How can those who want to advance human dignity claim and use power toward that good end?
I spent two days last week participating in the annual workshop of the Human Dignity and Humiliation Studies (HumanDHS) Network, held at Teachers College of Columbia University in New York. The workshop is a global, transdisciplinary gathering of educators, practitioners, and activists devoted to advancing dignity and ending humiliation in our society.
At the end of the workshop, we stood in a circle, and each person shared a closing thought. When it was my turn to speak, I noted that the term “power” was not invoked often during our two days together, and I suggested that we need to summon our personal and collective power to address the societal challenges highlighted so eloquently by the participants.
I’d like to elaborate on my remarks here.
I submit that those of us who have witnessed excesses of power may be wary or downright fearful of it, and with good reason. All too often, power is exercised by those who use it to hurt others. Consequently, many of us have come to associate power with abuse.
To illustrate, I think this apprehension is why some progressives are uncomfortable with the labor movement. Organized labor is about building collective power and exercising it. On occasion it can misuse that power. So, yes, there are trade-offs when even the most valuable social movements and institutions demonstrate their imperfections. However, without a strong labor movement, the prospects of everyday workers are quite perilous. It’s no coincidence that here in the U.S., we’ve witnessed the simultaneous decline of union membership levels and rise of massive wealth inequalities over the past three decades.

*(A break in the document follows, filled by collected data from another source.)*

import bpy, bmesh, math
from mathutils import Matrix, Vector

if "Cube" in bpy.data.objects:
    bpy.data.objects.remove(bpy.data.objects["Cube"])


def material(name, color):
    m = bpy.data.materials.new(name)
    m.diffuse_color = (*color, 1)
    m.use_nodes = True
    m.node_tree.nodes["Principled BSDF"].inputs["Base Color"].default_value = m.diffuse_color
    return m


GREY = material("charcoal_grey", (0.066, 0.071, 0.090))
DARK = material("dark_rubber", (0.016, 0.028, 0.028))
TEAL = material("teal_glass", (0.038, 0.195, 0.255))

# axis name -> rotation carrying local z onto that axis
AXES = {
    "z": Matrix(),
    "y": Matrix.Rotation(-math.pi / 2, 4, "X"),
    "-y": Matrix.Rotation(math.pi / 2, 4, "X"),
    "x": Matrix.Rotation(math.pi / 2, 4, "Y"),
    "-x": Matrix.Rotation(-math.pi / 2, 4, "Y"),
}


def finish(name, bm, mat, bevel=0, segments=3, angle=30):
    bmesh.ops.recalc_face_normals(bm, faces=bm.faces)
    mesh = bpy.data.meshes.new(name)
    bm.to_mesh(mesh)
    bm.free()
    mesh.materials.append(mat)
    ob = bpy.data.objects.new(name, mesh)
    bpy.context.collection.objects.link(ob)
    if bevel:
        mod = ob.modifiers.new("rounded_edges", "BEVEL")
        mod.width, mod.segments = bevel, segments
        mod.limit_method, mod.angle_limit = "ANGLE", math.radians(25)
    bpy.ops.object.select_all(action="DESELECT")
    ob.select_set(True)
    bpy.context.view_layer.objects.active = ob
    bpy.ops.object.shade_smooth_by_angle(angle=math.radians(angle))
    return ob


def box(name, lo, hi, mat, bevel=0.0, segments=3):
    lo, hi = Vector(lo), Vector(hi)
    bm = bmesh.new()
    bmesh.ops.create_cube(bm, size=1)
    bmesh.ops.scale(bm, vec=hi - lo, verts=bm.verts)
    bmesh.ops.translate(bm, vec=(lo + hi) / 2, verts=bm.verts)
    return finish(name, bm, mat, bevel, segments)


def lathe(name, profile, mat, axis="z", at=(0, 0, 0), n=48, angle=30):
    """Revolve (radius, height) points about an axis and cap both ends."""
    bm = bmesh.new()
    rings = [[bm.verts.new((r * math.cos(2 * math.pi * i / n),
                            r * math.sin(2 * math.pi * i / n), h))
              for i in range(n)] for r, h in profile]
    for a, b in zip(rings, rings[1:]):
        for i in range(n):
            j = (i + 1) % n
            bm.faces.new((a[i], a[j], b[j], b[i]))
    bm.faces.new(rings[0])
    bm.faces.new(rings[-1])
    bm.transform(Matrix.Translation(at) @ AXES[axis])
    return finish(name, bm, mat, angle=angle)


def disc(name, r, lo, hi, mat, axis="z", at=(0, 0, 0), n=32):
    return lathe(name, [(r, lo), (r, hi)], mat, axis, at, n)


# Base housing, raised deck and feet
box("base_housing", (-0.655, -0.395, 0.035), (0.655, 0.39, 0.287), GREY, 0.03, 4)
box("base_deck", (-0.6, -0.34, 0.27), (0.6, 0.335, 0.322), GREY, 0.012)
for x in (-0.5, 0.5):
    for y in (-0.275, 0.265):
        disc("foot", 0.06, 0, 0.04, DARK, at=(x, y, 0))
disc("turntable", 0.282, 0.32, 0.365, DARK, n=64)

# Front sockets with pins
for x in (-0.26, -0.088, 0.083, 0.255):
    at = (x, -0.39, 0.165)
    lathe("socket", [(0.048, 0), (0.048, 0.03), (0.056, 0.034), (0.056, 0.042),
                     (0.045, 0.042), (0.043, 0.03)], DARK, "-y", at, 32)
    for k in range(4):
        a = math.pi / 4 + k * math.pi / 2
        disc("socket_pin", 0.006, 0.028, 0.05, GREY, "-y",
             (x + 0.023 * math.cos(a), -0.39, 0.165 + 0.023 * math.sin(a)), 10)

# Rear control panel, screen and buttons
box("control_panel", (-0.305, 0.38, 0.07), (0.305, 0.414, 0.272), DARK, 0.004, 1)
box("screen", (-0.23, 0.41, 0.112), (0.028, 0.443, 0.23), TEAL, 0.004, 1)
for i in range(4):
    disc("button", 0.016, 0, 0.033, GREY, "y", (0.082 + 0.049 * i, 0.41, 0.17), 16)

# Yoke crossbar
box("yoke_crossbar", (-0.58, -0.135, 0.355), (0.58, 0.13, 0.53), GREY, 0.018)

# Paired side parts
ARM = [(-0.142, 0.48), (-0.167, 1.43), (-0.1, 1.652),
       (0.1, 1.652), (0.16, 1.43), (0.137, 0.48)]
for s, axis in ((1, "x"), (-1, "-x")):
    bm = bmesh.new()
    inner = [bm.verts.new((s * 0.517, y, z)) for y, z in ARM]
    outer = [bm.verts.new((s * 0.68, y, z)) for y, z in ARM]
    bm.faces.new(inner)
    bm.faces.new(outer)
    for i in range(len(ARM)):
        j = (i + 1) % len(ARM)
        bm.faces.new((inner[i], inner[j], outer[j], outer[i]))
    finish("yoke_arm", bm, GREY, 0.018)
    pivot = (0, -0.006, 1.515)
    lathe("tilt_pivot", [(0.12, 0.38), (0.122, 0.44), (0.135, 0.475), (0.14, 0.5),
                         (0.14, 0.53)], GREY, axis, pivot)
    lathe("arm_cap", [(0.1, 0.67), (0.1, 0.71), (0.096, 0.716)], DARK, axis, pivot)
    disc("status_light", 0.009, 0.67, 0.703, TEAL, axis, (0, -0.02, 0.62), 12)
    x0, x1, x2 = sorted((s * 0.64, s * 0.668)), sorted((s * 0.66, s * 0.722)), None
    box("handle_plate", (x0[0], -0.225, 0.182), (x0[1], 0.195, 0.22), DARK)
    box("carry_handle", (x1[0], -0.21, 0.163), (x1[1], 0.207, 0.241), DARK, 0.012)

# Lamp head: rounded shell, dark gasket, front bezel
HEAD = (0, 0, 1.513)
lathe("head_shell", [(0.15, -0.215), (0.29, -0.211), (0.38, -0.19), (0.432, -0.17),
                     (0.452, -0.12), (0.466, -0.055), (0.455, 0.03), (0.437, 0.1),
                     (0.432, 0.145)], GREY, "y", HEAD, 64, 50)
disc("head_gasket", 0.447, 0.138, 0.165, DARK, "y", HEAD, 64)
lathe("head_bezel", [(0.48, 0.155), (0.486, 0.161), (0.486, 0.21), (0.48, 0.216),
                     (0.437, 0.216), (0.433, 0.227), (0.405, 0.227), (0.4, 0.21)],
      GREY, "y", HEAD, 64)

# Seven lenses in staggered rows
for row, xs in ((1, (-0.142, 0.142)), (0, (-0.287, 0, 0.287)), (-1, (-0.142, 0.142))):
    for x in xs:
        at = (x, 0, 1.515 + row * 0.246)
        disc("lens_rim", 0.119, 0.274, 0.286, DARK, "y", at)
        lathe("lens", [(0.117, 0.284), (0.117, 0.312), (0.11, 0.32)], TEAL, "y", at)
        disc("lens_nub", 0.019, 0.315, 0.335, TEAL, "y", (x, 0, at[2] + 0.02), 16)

My larger point is that such ambivalence can cause us to cede our own power to make positive change. Perhaps some feel comfortable with the term “empowered,” which is more likely to be invoked at gatherings of social activists. But I think we need to face down the beast. We need to build our individual and collective power, exercise it effectively and judiciously, and keep it in check when we are tempted to use it excessively.
I realize that my comments may sound more like a self-help rap than a call for a better world, but I have long believed that artificial dichotomies between individual change and social change cause us to overlook their interrelatedness. Power can be heady stuff, like holding a live wire. Those committed to advancing human dignity should carefully but decisively embrace it and use it.